▶ **YOUR GOAL**: Search the listing for the word "rings" and copy every line where it turns up.

::: DATA FOR THIS TASK :::

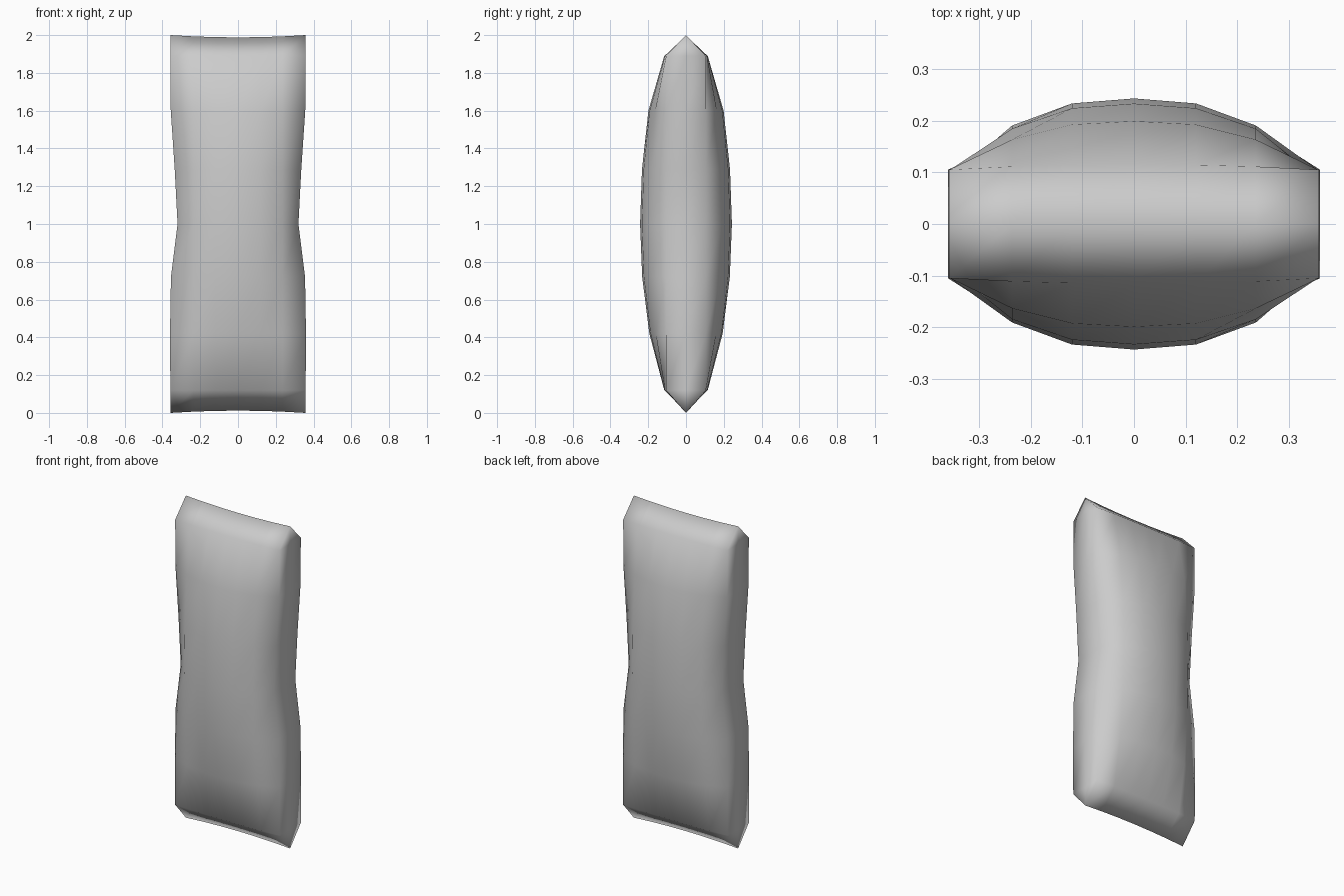
import bpy, bmesh

if "Cube" in bpy.data.objects:
    bpy.data.objects.remove(bpy.data.objects["Cube"])

# Rows from bottom to top: height, half depth at centre, half depth at side wall, half width
rows = [
    (0.00, 0.0, 0.0, 0.358),
    (0.12, 0.115, 0.105, 0.358),
    (0.42, 0.194, 0.105, 0.360),
    (0.72, 0.232, 0.105, 0.355),
    (1.00, 0.243, 0.105, 0.320),
    (1.29, 0.233, 0.105, 0.335),
    (1.60, 0.199, 0.105, 0.356),
    (1.89, 0.115, 0.105, 0.358),
    (2.00, 0.0, 0.0, 0.358),
]
# Bulge of the padded faces at each column from the left wall to the right wall
bulge = [0, 0.62, 0.93, 1, 0.93, 0.62, 0]


def ring(z, centre, wall, half_w):
    """Cross-section of the cushion: front face, right wall, back face, left wall."""
    xs = [-half_w, -0.236, -0.12, 0, 0.12, 0.236, half_w]
    face = [(x, wall + (centre - wall) * b) for x, b in zip(xs, bulge)]
    pts = [(x, -y) for x, y in face] + [(half_w, 0)]
    pts += [(x, y) for x, y in reversed(face)] + [(-half_w, 0)]
    if centre == 0:  # end seams sag slightly towards the middle
        sag = 0.012 if z == 0 else -0.012
        return [(x, y, z + sag * (1 - (x / half_w) ** 2)) for x, y in pts]
    return [(x, y, z) for x, y in pts]


# Cushion body, with the end rings collapsing into seams
bm = bmesh.new()
rings = [[bm.verts.new(p) for p in ring(*r)] for r in rows]
n = len(rings[0])
for a, b in zip(rings, rings[1:]):
    for i in range(n):
        j = (i + 1) % n
        bm.faces.new((a[i], a[j], b[j], b[i]))
bmesh.ops.remove_doubles(bm, verts=bm.verts[:], dist=0.0005)
bmesh.ops.recalc_face_normals(bm, faces=bm.faces[:])
for f in bm.faces:
    f.smooth = True

mesh = bpy.data.meshes.new("cushion")
bm.to_mesh(mesh)
bm.free()
cushion = bpy.data.objects.new("cushion", mesh)
bpy.context.collection.objects.link(cushion)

:::

▶ **ANSWER BELOW**:
# Cushion body, with the end rings collapsing into seams
rings = [[bm.verts.new(p) for p in ring(*r)] for r in rows]
n = len(rings[0])
for a, b in zip(rings, rings[1:]):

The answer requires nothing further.